Dementia Safety Precautions
“Mary” posted a question to an on-line caregiver-group that I want to share with all of you. Her mom has dementia:
“How do I keep my parent, who’s suffering from dementia, safe while I’m at work?” – Mary
Here are some suggestions from the Alzheimer’s Association brochure, “Staying Safe”:
- Be sure to have working fire extinguishers, smoke alarms and carbon monoxide detectors in the house. Test them regularly.
- If you are out of the home during the day, use appliances with an auto shut-off feature, such as coffee pots.
- Install a hidden gas valve or circuit breaker on the stove so your loved one can’t turn it on. You can also consider removing the knobs when you leave the house.

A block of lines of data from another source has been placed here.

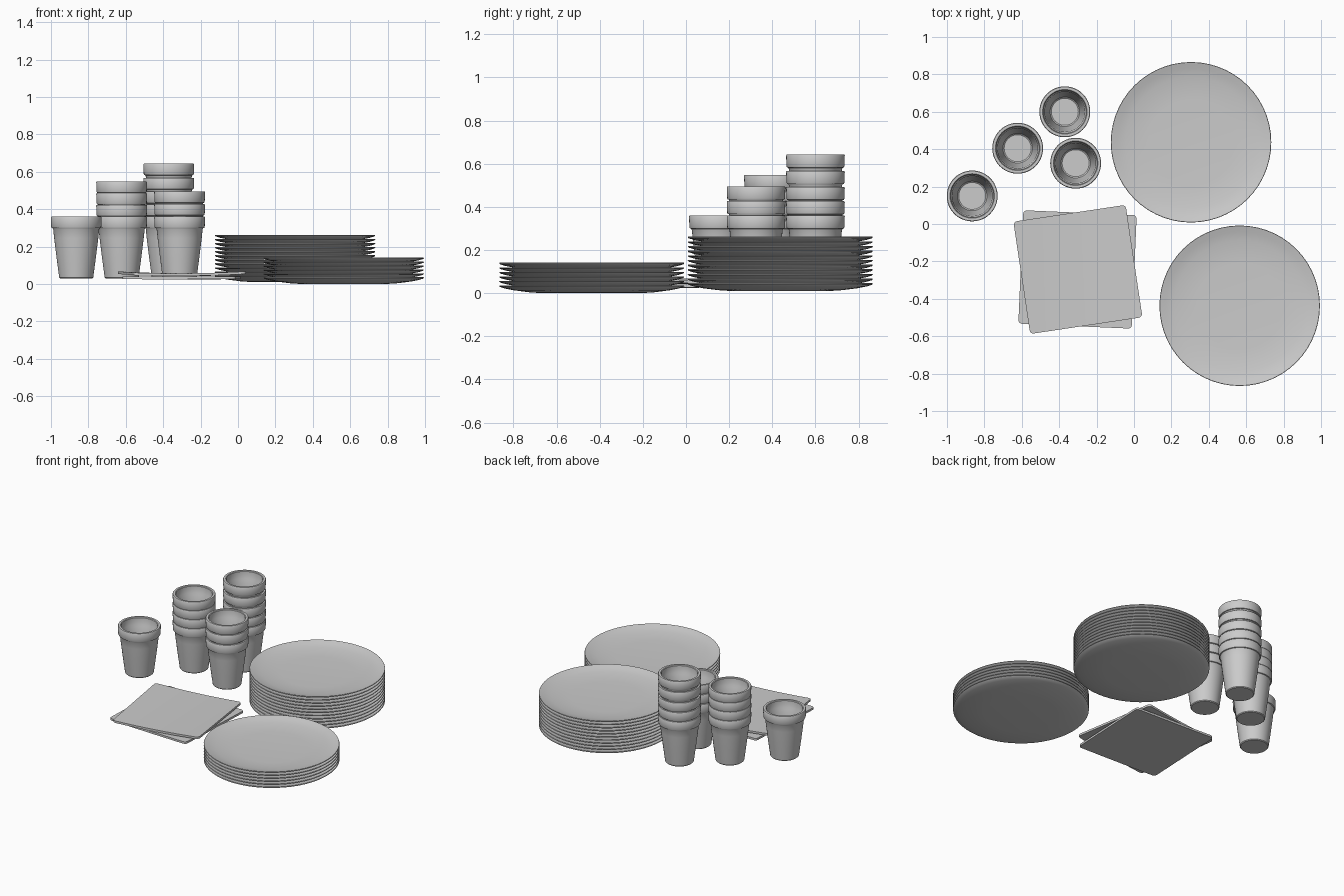
import bpy, bmesh, math
from mathutils import Matrix, Vector

if "Cube" in bpy.data.objects:
    bpy.data.objects.remove(bpy.data.objects["Cube"])


def finish(bm, name, loc, rot=0.0, angle=35):
    bmesh.ops.recalc_face_normals(bm, faces=bm.faces)
    me = bpy.data.meshes.new(name)
    bm.to_mesh(me)
    bm.free()
    ob = bpy.data.objects.new(name, me)
    ob.location = loc
    ob.rotation_euler.z = rot
    bpy.context.collection.objects.link(ob)
    bpy.ops.object.select_all(action='DESELECT')
    ob.select_set(True)
    bpy.context.view_layer.objects.active = ob
    bpy.ops.object.shade_smooth_by_angle(angle=math.radians(angle))
    return ob


def lathe(name, profile, loc, steps=48):
    bm = bmesh.new()
    vs = [bm.verts.new((r, 0, z)) for r, z in profile]
    es = [bm.edges.new(p) for p in zip(vs, vs[1:])]
    bmesh.ops.spin(bm, geom=vs + es, cent=(0, 0, 0), axis=(0, 0, 1),
                   angle=math.tau, steps=steps)
    bmesh.ops.remove_doubles(bm, verts=bm.verts, dist=1e-5)
    return finish(bm, name, loc)


def copies(src, name, places):
    for i, p in enumerate(places):
        ob = src.copy()
        ob.name = f"{name}_{i + 2}"
        ob.location = p
        bpy.context.collection.objects.link(ob)


# Shallow plate: underside, rolled lip, dished top
plate_profile = [(0, 0), (0.23, 0), (0.29, 0.004), (0.36, 0.013), (0.40, 0.021),
                 (0.424, 0.028), (0.429, 0.032), (0.427, 0.036), (0.418, 0.034),
                 (0.395, 0.026), (0.35, 0.018), (0.29, 0.011), (0.23, 0.008), (0, 0.008)]
GAP = 0.021
spots = [(0.565, -0.437, k * GAP) for k in range(6)]
spots += [(0.305, 0.437, 0.01 + k * 0.0216) for k in range(11)]
plate = lathe("plate_1", plate_profile, spots[0], 56)
copies(plate, "plate", spots[1:])

# Tapered cup with a raised rim band and an inner step
cup_profile = [(0, 0), (0.086, 0), (0.091, 0.005), (0.105, 0.11), (0.118, 0.215),
               (0.123, 0.262), (0.126, 0.268), (0.132, 0.27), (0.134, 0.275),
               (0.136, 0.325), (0.133, 0.33), (0.119, 0.33), (0.115, 0.326),
               (0.113, 0.28), (0.107, 0.268), (0.101, 0.18), (0.079, 0.02),
               (0.072, 0.014), (0, 0.014)]
BASE = 0.03
stacks = [((-0.865, 0.15), [0]),
          ((-0.622, 0.405), [0, 0.063, 0.126, 0.188]),
          ((-0.312, 0.325), [0, 0.068, 0.135]),
          ((-0.370, 0.600), [0, 0.066, 0.133, 0.207, 0.283])]
spots = [(x, y, BASE + z) for (x, y), zs in stacks for z in zs]
cup = lathe("cup_1", cup_profile, spots[0], 48)
copies(cup, "cup", spots[1:])


# Napkin: thin square, rounded corners, gently curved
def napkin(name, loc, rot, lift, thick=0.014, size=0.607):
    bm = bmesh.new()
    bmesh.ops.create_cube(bm, size=1, matrix=Matrix.Diagonal((size, size, thick, 1)))
    upright = [e for e in bm.edges
               if abs((e.verts[0].co - e.verts[1].co).normalized().z) > 0.9]
    bmesh.ops.bevel(bm, geom=upright, offset=0.02, segments=4, profile=0.5,
                    affect='EDGES')
    for axis in (Vector((1, 0, 0)), Vector((0, 1, 0))):
        for k in range(-4, 5):
            bmesh.ops.bisect_plane(bm, geom=bm.verts[:] + bm.edges[:] + bm.faces[:],
                                   plane_co=axis * k * 0.062, plane_no=axis)
    for v in bm.verts:
        u, w = v.co.x / (size / 2), v.co.y / (size / 2)
        v.co.z += lift * (u * u - 0.5 * u * w)
    return finish(bm, name, loc, rot)


napkin("lower_napkin", (-0.302, -0.243, 0.032), math.radians(-2.5), 0.001)
napkin("upper_napkin", (-0.300, -0.243, 0.050), math.radians(8.5), 0.007)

- Store grills, lawn mowers, power tools, knives, firearms and cleaning products in a secure (that means locked) place.
- Discard toxic plants and decorative fruit that may be mistaken for real food.
- Store medications, vitamins, and other dietary supplements in a locked cupboard. Remove sugar substitutes and seasonings from kitchen tables and counters.

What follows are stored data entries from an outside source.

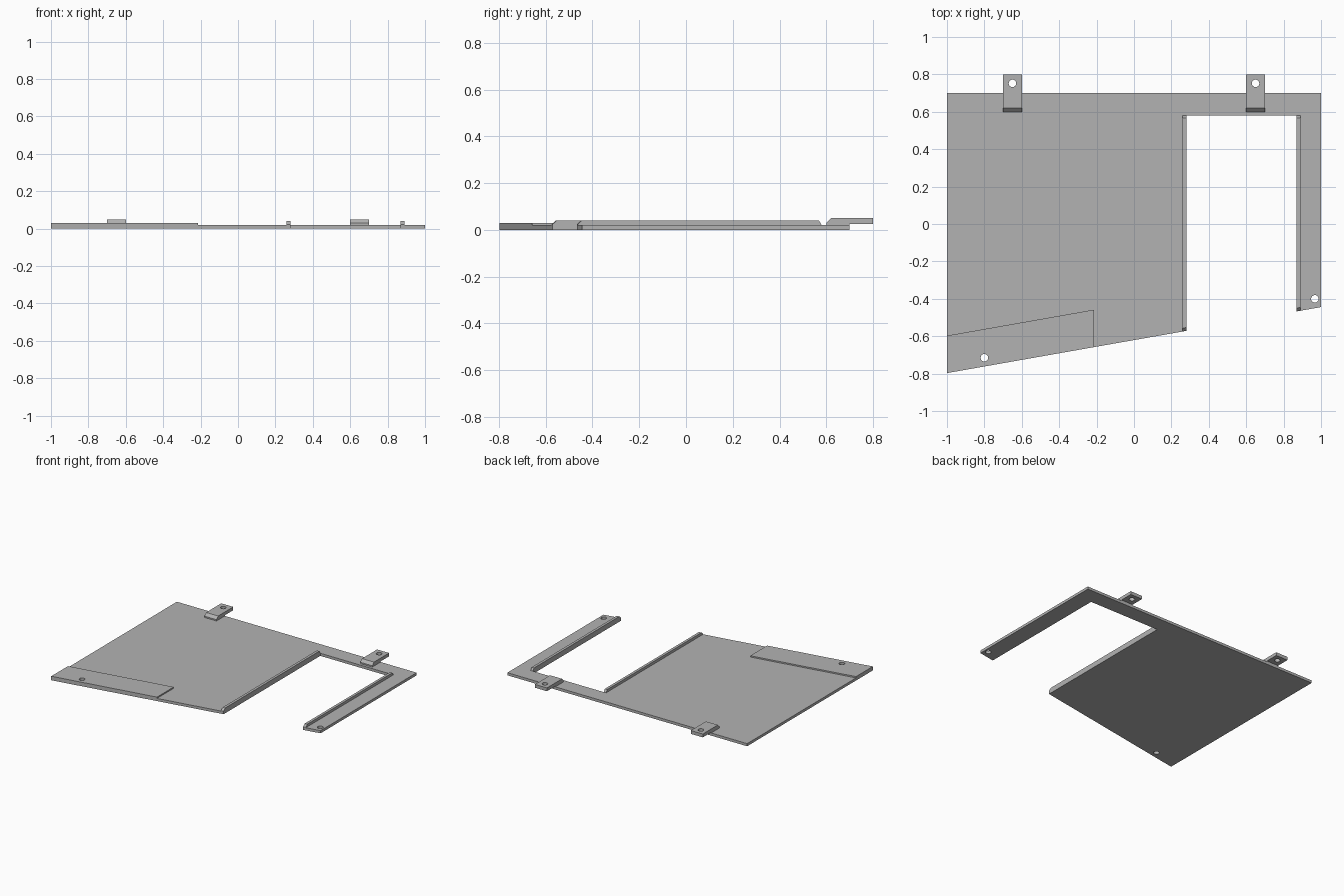
import bpy, bmesh, math
from mathutils import Vector

cube = bpy.data.objects.get("Cube")
if cube:
    bpy.data.objects.remove(cube, do_unlink=True)

grey = bpy.data.materials.new("plain grey")
grey.use_nodes = True
colour = (0.45, 0.45, 0.45, 1)
grey.diffuse_color = colour
grey.node_tree.nodes["Principled BSDF"].inputs["Base Color"].default_value = colour

SLOPE = math.tan(math.radians(10))
THICK = 0.02
HOLE_R = 0.02


def front_y(x):
    """Slanted front edge of the plate."""
    return -0.797 + SLOPE * (x + 1)


def prism(name, base, offset):
    """Extrude a closed outline along an offset."""
    bm = bmesh.new()
    face = bm.faces.new([bm.verts.new(p) for p in base])
    result = bmesh.ops.extrude_face_region(bm, geom=[face])
    moved = [v for v in result["geom"] if isinstance(v, bmesh.types.BMVert)]
    bmesh.ops.translate(bm, verts=moved, vec=Vector(offset))
    bmesh.ops.recalc_face_normals(bm, faces=bm.faces)
    mesh = bpy.data.meshes.new(name)
    bm.to_mesh(mesh)
    bm.free()
    mesh.materials.append(grey)
    obj = bpy.data.objects.new(name, mesh)
    bpy.context.collection.objects.link(obj)
    return obj


def slab(name, outline, z0, z1):
    return prism(name, [(x, y, z0) for x, y in outline], (0, 0, z1 - z0))


def drill(obj, x, y):
    """Cut a round vertical hole, then discard the cutter."""
    ring = [(x + HOLE_R * math.cos(i * math.tau / 24),
             y + HOLE_R * math.sin(i * math.tau / 24)) for i in range(24)]
    cutter = slab("hole_cutter", ring, -0.1, 0.2)
    cutter.hide_render = True
    mod = obj.modifiers.new("hole", "BOOLEAN")
    mod.operation = "DIFFERENCE"
    mod.solver = "EXACT"
    mod.object = cutter
    bpy.context.view_layer.objects.active = obj
    bpy.ops.object.modifier_apply(modifier=mod.name)
    bpy.data.objects.remove(cutter, do_unlink=True)


# Base plate with a rectangular bay open to the front
bay_right, bay_left, bay_back = 0.28, 0.87, 0.58
plate = slab("base_plate", [
    (-1, 0.7), (-1, front_y(-1)),
    (bay_right, front_y(bay_right)), (bay_right, bay_back),
    (bay_left, bay_back), (bay_left, front_y(bay_left)),
    (1, front_y(1)), (1, 0.7)], 0, THICK)

# Raised pad at the front right corner
pad_end, pad_depth = -0.215, 0.2
pad = slab("front_pad", [
    (-1, front_y(-1)), (pad_end, front_y(pad_end)),
    (pad_end, front_y(pad_end) + pad_depth), (-1, front_y(-1) + pad_depth)],
    THICK, 0.03)

# Mounting holes
for part in (plate, pad):
    drill(part, -0.8, -0.715)
drill(plate, 0.967, -0.4)

# Bevel-ended ribs along both sides of the bay
for name, x in (("right_rib", bay_right - 0.02), ("left_rib", bay_left)):
    y0, y1 = front_y(x), bay_back
    rib = prism(name, [
        (x, y0, THICK), (x, y1, THICK), (x, y1 - 0.002, 0.025),
        (x, y1 - 0.012, 0.04), (x, y0 + 0.018, 0.04), (x, y0, 0.023)],
        (0.02, 0, 0))
    for v in rib.data.vertices:
        if v.co.y < 0:
            v.co.y += SLOPE * (v.co.x - x)

# Drilled tabs overhanging the back edge
for name, x in (("right_tab", -0.65), ("left_tab", 0.65)):
    tab = prism(name, [
        (x - 0.05, y, z) for y, z in (
            (0.6, THICK), (0.7, THICK), (0.7, 0.025), (0.8, 0.025),
            (0.8, 0.05), (0.62, 0.05), (0.6, 0.03))], (0.1, 0, 0))
    drill(tab, x, 0.752)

- Supervise the use of tobacco and alcohol. Both may interact dangerously with your patient’s medications.
Dementia & Wandering

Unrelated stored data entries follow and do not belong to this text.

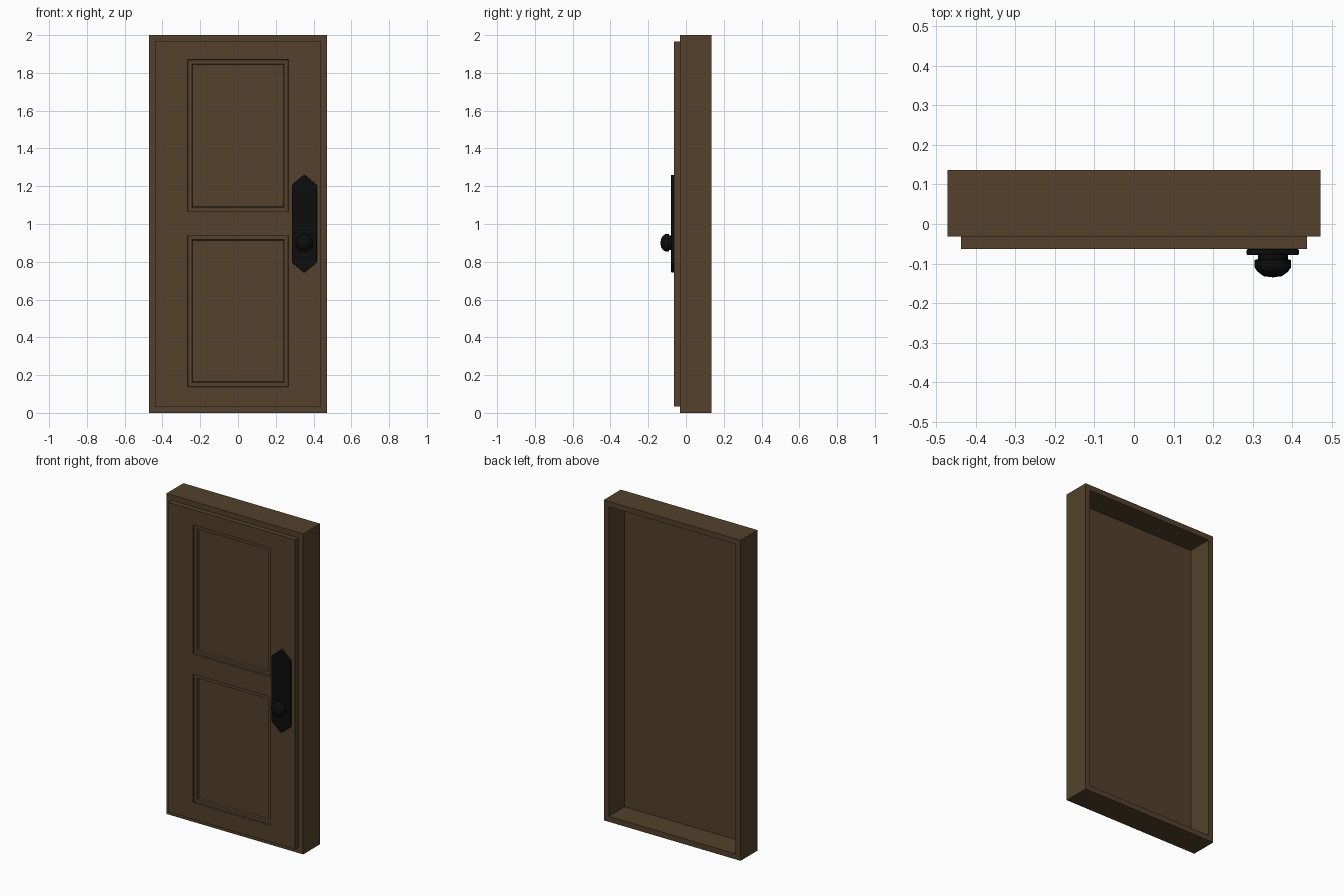
import bpy, bmesh, math
from mathutils import Matrix

if "Cube" in bpy.data.objects:
    bpy.data.objects.remove(bpy.data.objects["Cube"])


def material(name, rgb):
    m = bpy.data.materials.new(name)
    m.diffuse_color = (*rgb, 1)
    m.use_nodes = True
    m.node_tree.nodes["Principled BSDF"].inputs["Base Color"].default_value = m.diffuse_color
    return m


WOOD = material("dark brown wood", (0.087, 0.053, 0.025))
METAL = material("black metal", (0.004, 0.004, 0.0045))


def finish(name, bm, mat):
    bmesh.ops.recalc_face_normals(bm, faces=bm.faces)
    me = bpy.data.meshes.new(name)
    bm.to_mesh(me)
    bm.free()
    me.materials.append(mat)
    ob = bpy.data.objects.new(name, me)
    bpy.context.collection.objects.link(ob)
    return ob


def prism(bm, outline, y0, y1):
    """Solid from an (x, z) outline between two depths."""
    face = bm.faces.new([bm.verts.new((x, y0, z)) for x, z in outline])
    ext = bmesh.ops.extrude_face_region(bm, geom=[face], use_keep_orig=True)
    for v in ext["geom"]:
        if isinstance(v, bmesh.types.BMVert):
            v.co.y = y1


# Door frame: rectangular ring, open at the back
W, H, T = 0.472, 2.0, 0.034
bm = bmesh.new()
outer = [(-W, 0), (W, 0), (W, H), (-W, H)]
inner = [(-W + T, T), (W - T, T), (W - T, H - T), (-W + T, H - T)]
rings = [[bm.verts.new((x, y, z)) for x, z in pts]
         for pts, y in ((outer, -0.031), (outer, 0.136), (inner, 0.136), (inner, -0.031))]
for r in range(4):
    a, b = rings[r], rings[(r + 1) % 4]
    for i in range(4):
        j = (i + 1) % 4
        bm.faces.new((a[i], a[j], b[j], b[i]))
finish("door_frame", bm, WOOD)

# Door slab: gridded front with two stepped panels
FRONT, BACK = -0.063, -0.021
xs = [-W + T, -0.267, 0.267, W - T]
zs = [T, 0.138, 0.94, 1.065, 1.87, H - T]
bm = bmesh.new()
grid = [[bm.verts.new((x, FRONT, z)) for x in xs] for z in zs]
panels = []
for r in range(5):
    for c in range(3):
        f = bm.faces.new((grid[r][c], grid[r][c + 1], grid[r + 1][c + 1], grid[r + 1][c]))
        if c == 1 and r in (1, 3):
            panels.append(f)
bm.normal_update()
border = [e for e in bm.edges if e.is_boundary]
ext = bmesh.ops.extrude_edge_only(bm, edges=border)
for v in ext["geom"]:
    if isinstance(v, bmesh.types.BMVert):
        v.co.y = BACK
bmesh.ops.holes_fill(bm, edges=[e for e in bm.edges if e.is_boundary], sides=0)
bmesh.ops.recalc_face_normals(bm, faces=bm.faces)
for thick, depth in ((0.002, -0.010), (0.030, 0.0), (0.006, -0.009)):
    bmesh.ops.inset_individual(bm, faces=panels, thickness=thick, depth=depth)
finish("door_slab", bm, WOOD)

# Handle plate: long hexagon with softened edges
KX, KZ = 0.351, 0.90
bm = bmesh.new()
prism(bm, [(KX, 0.742), (KX + 0.066, 0.797), (KX + 0.066, 1.206),
           (KX, 1.262), (KX - 0.066, 1.206), (KX - 0.066, 0.797)], FRONT, -0.079)
plate = finish("handle_plate", bm, METAL)
bev = plate.modifiers.new("soft edges", "BEVEL")
bev.width = 0.004
bev.segments = 2

# Door knob: lathed profile (radius, y) around the y axis
profile = [(0, -0.076), (0.038, -0.076), (0.038, -0.089), (0.046, -0.091),
           (0.046, -0.110), (0.038, -0.121), (0.023, -0.132), (0, -0.135)]
bm = bmesh.new()
vs = [bm.verts.new((r, y, 0)) for r, y in profile]
edges = [bm.edges.new(p) for p in zip(vs, vs[1:])]
bmesh.ops.spin(bm, geom=vs + edges, cent=(0, 0, 0), axis=(0, 1, 0),
               angle=math.tau, steps=16, use_duplicate=False)
bmesh.ops.remove_doubles(bm, verts=bm.verts, dist=0.0005)
bmesh.ops.transform(bm, matrix=Matrix.Translation((KX, 0, KZ)), verts=bm.verts)
knob = finish("door_knob", bm, METAL)
bpy.context.view_layer.objects.active = knob
knob.select_set(True)
bpy.ops.object.shade_smooth_by_angle(angle=math.radians(40))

More than 60 percent of dementia patients will wander. The danger is that they can become lost and die before they’re found. The Alzheimer’s Association recommends the use of their MedicAlert-Alzheimer’s Association Safe Return program. There are other, similar programs available, which you can find on-line.
Even if your dementia patient is equipped with one of these tracking devices, prevention is still the best plan:
- Short term memory loss can cause anxiety and confusion in a place that’s large or contains lots of people, such as the market, a theater, a restaurant, a shopping mall or sports venue. That confusion can cause patients to wander off in search of something that will quiet their sense of panic. The best strategy is to keep away from places that will induce this behavior.
- Be on alert for wandering if your loved one wants to “go to work” or “go home,” if he or she is restless or has a hard time locating familiar place in the home such as the bedroom or bathroom.
- Other ways to prevent wandering include placing deadbolt locks on exterior doors either high or low, and controlling access to the car keys.
One of the best things you can do when your patients are showing signs of anxiety which may lead to wandering is to give them plenty of assurance that you will not leave them alone. Try distracting them by giving them repetitive tasks, like folding laundry or helping prepare dinner.
Keeping your dementia patient safe is really a matter of being aware of their reactions and anticipating problems before they actually occur.
*photo – freedigitalphotos.net